Beekeepers and environmentalists called on EPA to remove a pesticide linked to Colony Collapse Disorder (CCD), citing a leaked EPA memo that discloses a critically flawed scientific support study.
The Nov. 2 memo identifies a core study underpinning the registration of the insecticide clothianidin as unsound after EPA quietly re-evaluated the pesticide just as it was getting ready to allow a further expansion of its use.
Clothianidin (product name "Poncho") has been widely used as a seed treatment on many of the country's major crops for eight growing seasons under a "conditional registration" granted while EPA waited for Bayer Crop Science, the pesticide's maker, to conduct a field study assessing the insecticide's threat to bee colony health.
Bayer's field study was the contingency on which clothianidin's conditional registration was granted in 2003. The groups are calling for an immediate stop-use order on the pesticide while the science is redone in partnership with practicing beekeepers.
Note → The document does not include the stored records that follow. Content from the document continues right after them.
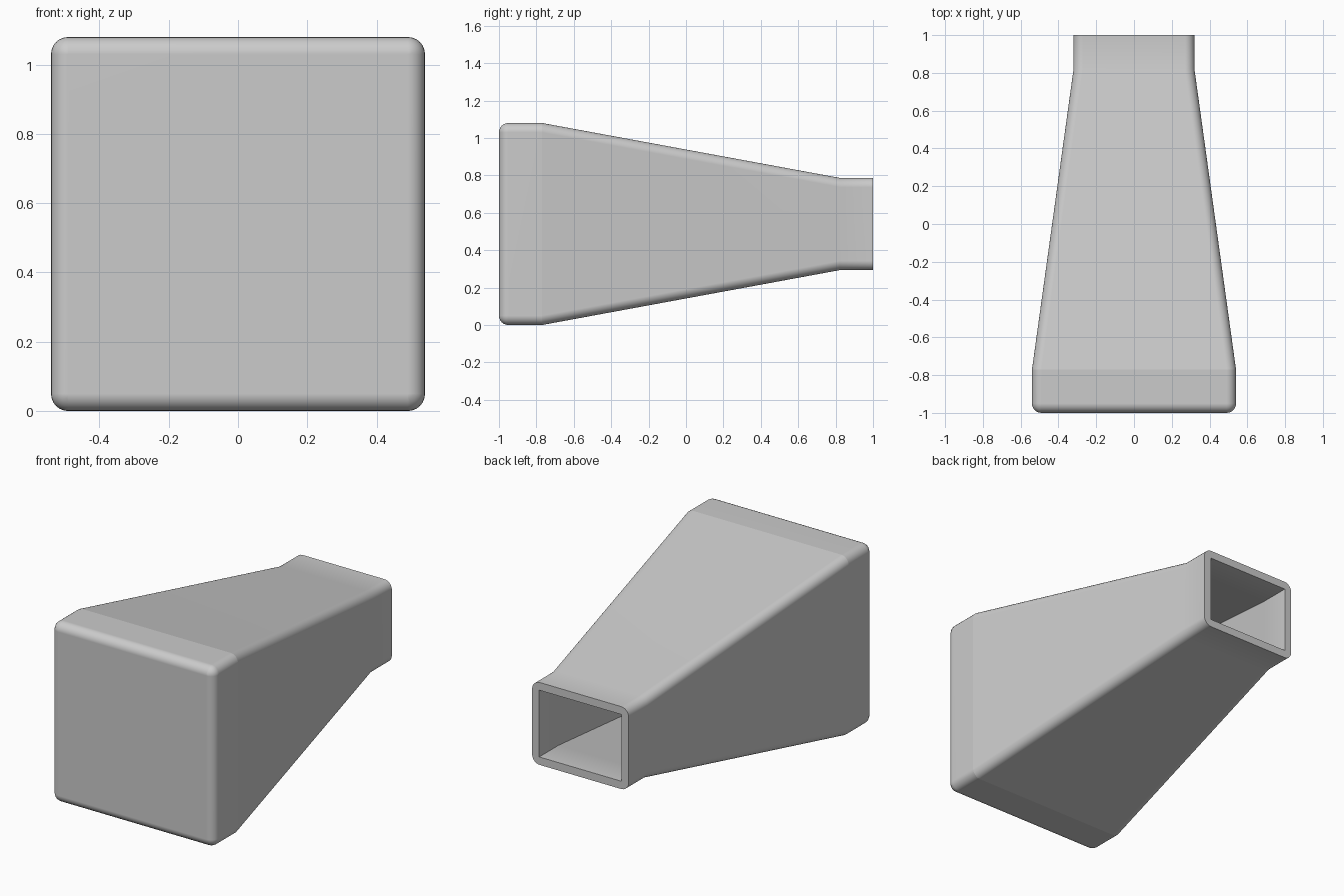
import bpy
import bmesh
import math
from mathutils import Vector

if "Cube" in bpy.data.objects:
    bpy.data.objects.remove(bpy.data.objects["Cube"], do_unlink=True)

MID_Z = 0.54      # height of the centre line
RADIUS = 0.05     # rounded corner radius
WALL = 0.047      # shell thickness
STEPS = 6         # segments per rounded corner
FRONT, BACK = (0.54, 0.54), (0.32, 0.247)
FRONT_KNEE, BACK_KNEE = -0.77, 0.82


def ring(bm, y, size, radius, inset=0.0):
    """Rounded rectangle of vertices across the duct at depth y."""
    hx, hz = size[0] - inset, size[1] - inset
    verts = []
    for corner, (sx, sz) in enumerate([(1, 1), (-1, 1), (-1, -1), (1, -1)]):
        for i in range(STEPS + 1):
            a = math.pi / 2 * (corner + i / STEPS)
            x = sx * (hx - radius) + radius * math.cos(a)
            z = sz * (hz - radius) + radius * math.sin(a)
            verts.append(bm.verts.new(Vector((x, y, MID_Z + z))))
    return verts


bm = bmesh.new()
rings = []

# Rounded edge of the closed front
for i in range(STEPS + 1):
    t = math.pi / 2 * (1 - i / STEPS)
    rings.append(ring(bm, -1 + RADIUS * (1 - math.sin(t)), FRONT,
                      RADIUS * math.cos(t), RADIUS * (1 - math.cos(t))))

# Outer wall, then the square-cornered cavity back to the front
for y, size in [(FRONT_KNEE, FRONT), (BACK_KNEE, BACK), (1, BACK)]:
    rings.append(ring(bm, y, size, RADIUS))
for y, size in [(1, BACK), (BACK_KNEE, BACK), (FRONT_KNEE, FRONT), (-1 + WALL, FRONT)]:
    rings.append(ring(bm, y, size, 0.0, WALL))

for a, b in zip(rings, rings[1:]):
    for i in range(len(a)):
        j = (i + 1) % len(a)
        bm.faces.new((a[i], a[j], b[j], b[i]))

# Weld the sharp corners and close the front panel on both sides
bmesh.ops.remove_doubles(bm, verts=bm.verts, dist=0.0001)
bmesh.ops.holes_fill(bm, edges=[e for e in bm.edges if e.is_boundary], sides=0)
bmesh.ops.recalc_face_normals(bm, faces=bm.faces)

# Crisp crease where the front collar meets the taper
for e in bm.edges:
    if all(abs(v.co.y - FRONT_KNEE) < 0.001 for v in e.verts):
        e.smooth = False

mesh = bpy.data.meshes.new("tapered_duct")
bm.to_mesh(mesh)
bm.free()
duct = bpy.data.objects.new("tapered_duct", mesh)
bpy.context.collection.objects.link(duct)

# Plain grey finish
grey = bpy.data.materials.new("light_grey")
grey.use_nodes = True
colour = (0.6, 0.6, 0.6, 1)
grey.diffuse_color = colour
grey.node_tree.nodes["Principled BSDF"].inputs["Base Color"].default_value = colour
mesh.materials.append(grey)

# Smooth bevels with flat panels
bpy.ops.object.select_all(action="DESELECT")
duct.select_set(True)
bpy.context.view_layer.objects.active = duct
bpy.ops.object.shade_smooth_by_angle(angle=math.radians(35))
weighted = duct.modifiers.new("flat_panels", "WEIGHTED_NORMAL")
weighted.keep_sharp = True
They claim that the initial field study guidelines, which the Bayer study failed to satisfy, were insufficiently rigorous to test whether or not clothianidin contributes to CCD in a real-world scenario: the field test evaluated the wrong crop, over an insufficient time period and with inadequate controls.
According to James Frazier, Ph.D., professor of entomology at Penn State, "Among the neonicotinoids, clothianidin is among those most toxic for honey bees, and this combined with its systemic movement in plants has produced a troubling mix of scientific results pointing to its potential risk for honey bees through current agricultural practices.
"Our own research indicates that systemic pesticides occur in pollen and nectar in much greater quantities than has been previously thought, and that interactions among pesticides occurs often and should be of wide concern."
Dr. Frazier said that the most prudent course of action would be to take the pesticide off the market while the flawed study is being redone.
With a soil half-life of up to 19 years in heavy soils, and over a year in the lightest of soils, commercial beekeepers are concerned that even an immediate stop-use of clothianidin will not save their livelihoods or hives in time.
"We are losing more than a third of our colonies each winter, but beekeepers are a stubborn, industrious bunch. We split hives, rebound as much as we can each summer, and then just eat our losses. So even these big loss numbers understate the problem," says 50-year beekeeper, David Hackenberg. "What folks need to understand is that the beekeeping industry, which is responsible for a third of the food we eat, is at a critical threshold."
For background, beekeepers available for interviews and more, go to Beyond Pesticides' Pollinators and Pesticides page: http://www.beyondpesticides.org/pollinators.